» BRIEF
Would you print the records below from the first line through the line containing "const pts = [];", skipping the pictures?

___

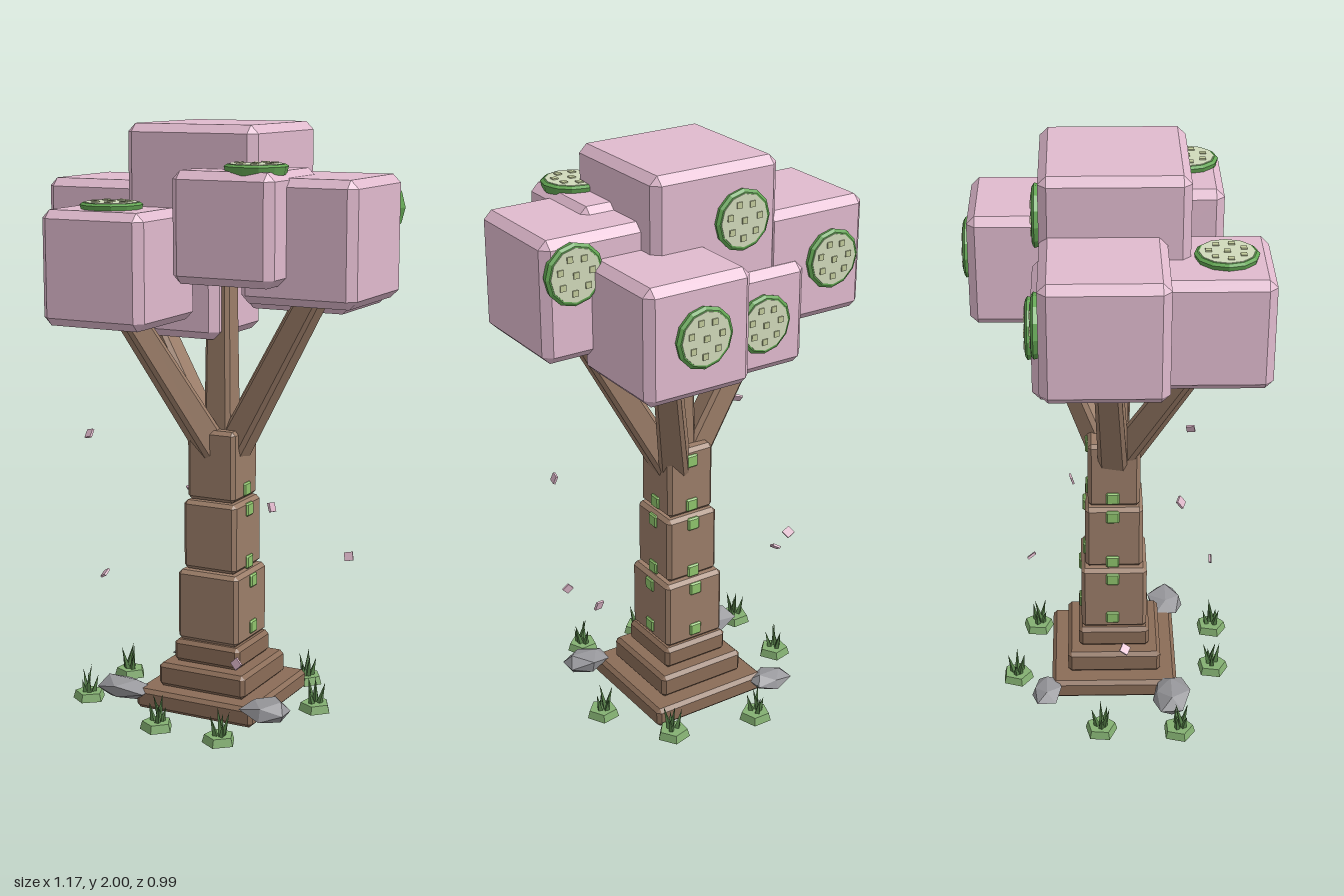
import * as THREE from 'three';
import { ConvexGeometry } from 'three/addons/geometries/ConvexGeometry.js';

const mat = (color) => new THREE.MeshStandardMaterial({ color, flatShading: true });
const M = {
  leaf: mat(0xe0bace), bark: mat(0x9b7d68), darkBark: mat(0x8a6c57), rind: mat(0x62a552),
  flesh: mat(0xd0d9ba), seed: mat(0xc2cb9c), moss: mat(0x8fc46c), bush: mat(0x84b072),
  blade: mat(0x557f48), rock: mat(0x96969a), petal: mat(0xdcb6c8),
};

function add(parent, name, geo, material, x = 0, y = 0, z = 0) {
  const m = new THREE.Mesh(geo, material);
  m.name = name;
  m.position.set(x, y, z);
  parent.add(m);
  return m;
}

// Box with flat chamfered edges; taper scales the top end
function chamferBox(w, h, d, c, taper = 1) {
  const pts = [];
  for (const sx of [-1, 1]) for (const sy of [-1, 1]) for (const sz of [-1, 1]) {
    for (let k = 0; k < 3; k++) {
      const f = sy > 0 ? taper : 1;
      pts.push(new THREE.Vector3(
        sx * f * (w / 2 - (k === 0 ? 0 : c)),
        sy * (h / 2 - (k === 1 ? 0 : c)),
        sz * f * (d / 2 - (k === 2 ? 0 : c))));
    }
  }
  return new ConvexGeometry(pts);
}

// Round slice with rind, pale flesh and raised seeds, facing +y
function slice() {
  const g = new THREE.Group();
  g.name = 'slice';
  add(g, 'rind', new THREE.CylinderGeometry(0.102, 0.095, 0.026, 12), M.rind, 0, 0.001, 0);
  add(g, 'rindBevel', new THREE.CylinderGeometry(0.092, 0.102, 0.007, 12), M.rind, 0, 0.0175, 0);
  add(g, 'flesh', new THREE.CylinderGeometry(0.087, 0.088, 0.004, 12), M.flesh, 0, 0.0205, 0);
  const seed = new THREE.BoxGeometry(0.02, 0.006, 0.02);
  add(g, 'seed', seed, M.seed, 0, 0.0235, 0);
  for (let i = 0; i < 7; i++) {
    const a = i / 7 * Math.PI * 2 + 0.3;
    add(g, 'seed', seed, M.seed, 0.057 * Math.cos(a), 0.0235, 0.057 * Math.sin(a));
  }
  return g;
}

// Tapered branch from a to b
function branch(parent, a, b) {
  const p = new THREE.Vector3(...a), q = new THREE.Vector3(...b);
  const dir = q.clone().sub(p), len = dir.length();
  const m = add(parent, 'branch', chamferBox(0.1, len, 0.1, 0.014, 0.82), M.bark);
  m.position.copy(p).add(q).multiplyScalar(0.5);
  // lean sideways without twisting the square section
  const y = dir.normalize();
  const flat = new THREE.Vector3(y.x, 0, y.z);
  if (flat.length() < 0.05) flat.set(1, 0, 0);
  const z = new THREE.Vector3().crossVectors(flat.normalize(), y).normalize();
  if (z.length() < 0.5) z.set(0, 0, 1);
  const x = new THREE.Vector3().crossVectors(y, z);
  m.quaternion.setFromRotationMatrix(new THREE.Matrix4().makeBasis(x, y, z));
}

function rock(w, h, d, seed) {
  const geo = new THREE.IcosahedronGeometry(0.5, 0);
  const p = geo.attributes.position;
  for (let i = 0; i < p.count; i++) {
    const x = p.getX(i), y = p.getY(i), z = p.getZ(i);
    const s = 1 + 0.14 * Math.sin(x * 9 + y * 7 + z * 11 + seed);
    p.setXYZ(i, x * s * w, y * s * h, z * s * d);
  }
  geo.computeVertexNormals();
  return geo;
}

// Low clump with pointed blades
function grass(turn) {
  const g = new THREE.Group();
  g.name = 'grassClump';
  add(g, 'clump', new THREE.CylinderGeometry(0.05, 0.058, 0.028, 5), M.bush, 0, 0.019, 0);
  for (let i = 0; i < 5; i++) {
    const a = i * 2.4, r = i ? 0.024 : 0, h = 0.1 - 0.012 * i;
    const b = add(g, 'blade', new THREE.ConeGeometry(0.011, h, 4), M.blade,
      r * Math.cos(a), 0.03 + h / 2, r * Math.sin(a));
    b.rotation.set(0.25 * Math.sin(a), 0, -0.25 * Math.cos(a));
  }
  g.rotation.y = turn;
  return g;
}

export function createModel() {
  const root = new THREE.Group();
  root.name = 'blockTree';

  // Stepped foot and trunk: width, bottom, top
  const tiers = [
    ['foot', 0.445, 0.005, 0.075], ['foot', 0.33, 0.075, 0.158], ['foot', 0.25, 0.16, 0.238],
    ['trunk', 0.23, 0.238, 0.487], ['trunk', 0.2, 0.49, 0.732], ['trunk', 0.18, 0.735, 0.98],
  ];
  for (const [name, w, y0, y1] of tiers) {
    add(root, name, chamferBox(w, y1 - y0, w, 0.013), name === 'foot' ? M.darkBark : M.bark,
      0, (y0 + y1) / 2, 0);
  }

  // Moss patches: height and trunk half width
  const moss = [[0.285, 0.115], [0.45, 0.115], [0.515, 0.1], [0.7, 0.1], [0.77, 0.09], [0.937, 0.09]];
  moss.forEach(([y, r], i) => {
    add(root, 'moss', chamferBox(0.016, 0.046, 0.046, 0.005), M.moss, 0, y, -r).rotation.y = Math.PI / 2;
    if (i < 5) for (const s of [-1, 1])
      add(root, 'moss', chamferBox(0.016, 0.046, 0.046, 0.005), M.moss, s * r, y, -0.005);
  });

  // Branches
  branch(root, [0, 0.9, 0], [0, 1.6, 0]);
  branch(root, [-0.03, 0.88, 0], [-0.37, 1.5, -0.03]);
  branch(root, [-0.01, 0.88, 0.02], [-0.22, 1.43, 0.3]);
  branch(root, [0.03, 0.88, 0], [0.38, 1.5, 0.035]);
  branch(root, [0.02, 0.88, -0.02], [0.22, 1.43, -0.27]);

  // Foliage blocks: size, centre
  const blocks = [
    [0.47, 0, 1.765, 0], [0.395, -0.387, 1.613, -0.036], [0.372, -0.22, 1.548, 0.304],
    [0.4, 0.38, 1.64, 0.043], [0.357, 0.171, 1.683, 0.174], [0.382, 0.223, 1.564, -0.283],
    [0.35, -0.155, 1.46, -0.088],
  ];
  for (const [s, x, y, z] of blocks) add(root, 'foliage', chamferBox(s, s, s, 0.027), M.leaf, x, y, z);

  // Slices: position, then whether they face the back instead of up
  const slices = [
    [-0.22, 1.734, 0.345, 0], [0.245, 1.862, 0.243, 0],
    [0.22, 1.575, -0.474, 1], [-0.083, 1.82, -0.235, 1], [-0.445, 1.62, -0.234, 1],
    [0.48, 1.73, -0.157, 1], [-0.155, 1.462, -0.263, 1],
  ];
  for (const [x, y, z, back] of slices) {
    const s = slice();
    s.position.set(x, y, z);
    if (back) s.rotation.x = -Math.PI / 2;
    root.add(s);
  }

  // Rocks
  add(root, 'rock', rock(0.2, 0.08, 0.14, 1), M.rock, -0.28, 0.062, 0.2);
  add(root, 'rock', rock(0.2, 0.085, 0.14, 4), M.rock, 0.27, 0.075, 0.2);
  add(root, 'rock', rock(0.15, 0.06, 0.11, 2), M.rock, -0.24, 0.055, -0.24);

  // Grass clumps around the foot
  const clumps = [[-0.1, -0.35], [-0.41, 0.22], [0.18, 0.37], [-0.06, 0.36],
    [0.34, -0.04], [-0.4, -0.05], [0.2, -0.28]];
  clumps.forEach(([x, z], i) => {
    const g = grass(i * 1.3);
    g.position.set(x, 0, z);
    root.add(g);
  });

  // Drifting petals
  const petals = [[-0.4, 0.955, 0.21], [-0.275, 0.665, -0.28], [-0.455, 0.405, 0.03],
    [0.325, 0.8, 0.285], [0.41, 0.535, -0.15], [0.24, 0.285, 0.365]];
  petals.forEach(([x, y, z], i) => {
    add(root, 'petal', new THREE.BoxGeometry(0.03, 0.008, 0.03), M.petal, x, y, z)
      .rotation.set(0.9 + i * 0.7, i * 1.1, 0.4 + i * 0.5);
  });
  return root;
}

___

» ANSWER TO THIS EXERCISE
import * as THREE from 'three';
import { ConvexGeometry } from 'three/addons/geometries/ConvexGeometry.js';

const mat = (color) => new THREE.MeshStandardMaterial({ color, flatShading: true });
const M = {
  leaf: mat(0xe0bace), bark: mat(0x9b7d68), darkBark: mat(0x8a6c57), rind: mat(0x62a552),
  flesh: mat(0xd0d9ba), seed: mat(0xc2cb9c), moss: mat(0x8fc46c), bush: mat(0x84b072),
  blade: mat(0x557f48), rock: mat(0x96969a), petal: mat(0xdcb6c8),
};

function add(parent, name, geo, material, x = 0, y = 0, z = 0) {
  const m = new THREE.Mesh(geo, material);
  m.name = name;
  m.position.set(x, y, z);
  parent.add(m);
  return m;
}

// Box with flat chamfered edges; taper scales the top end
function chamferBox(w, h, d, c, taper = 1) {
  const pts = [];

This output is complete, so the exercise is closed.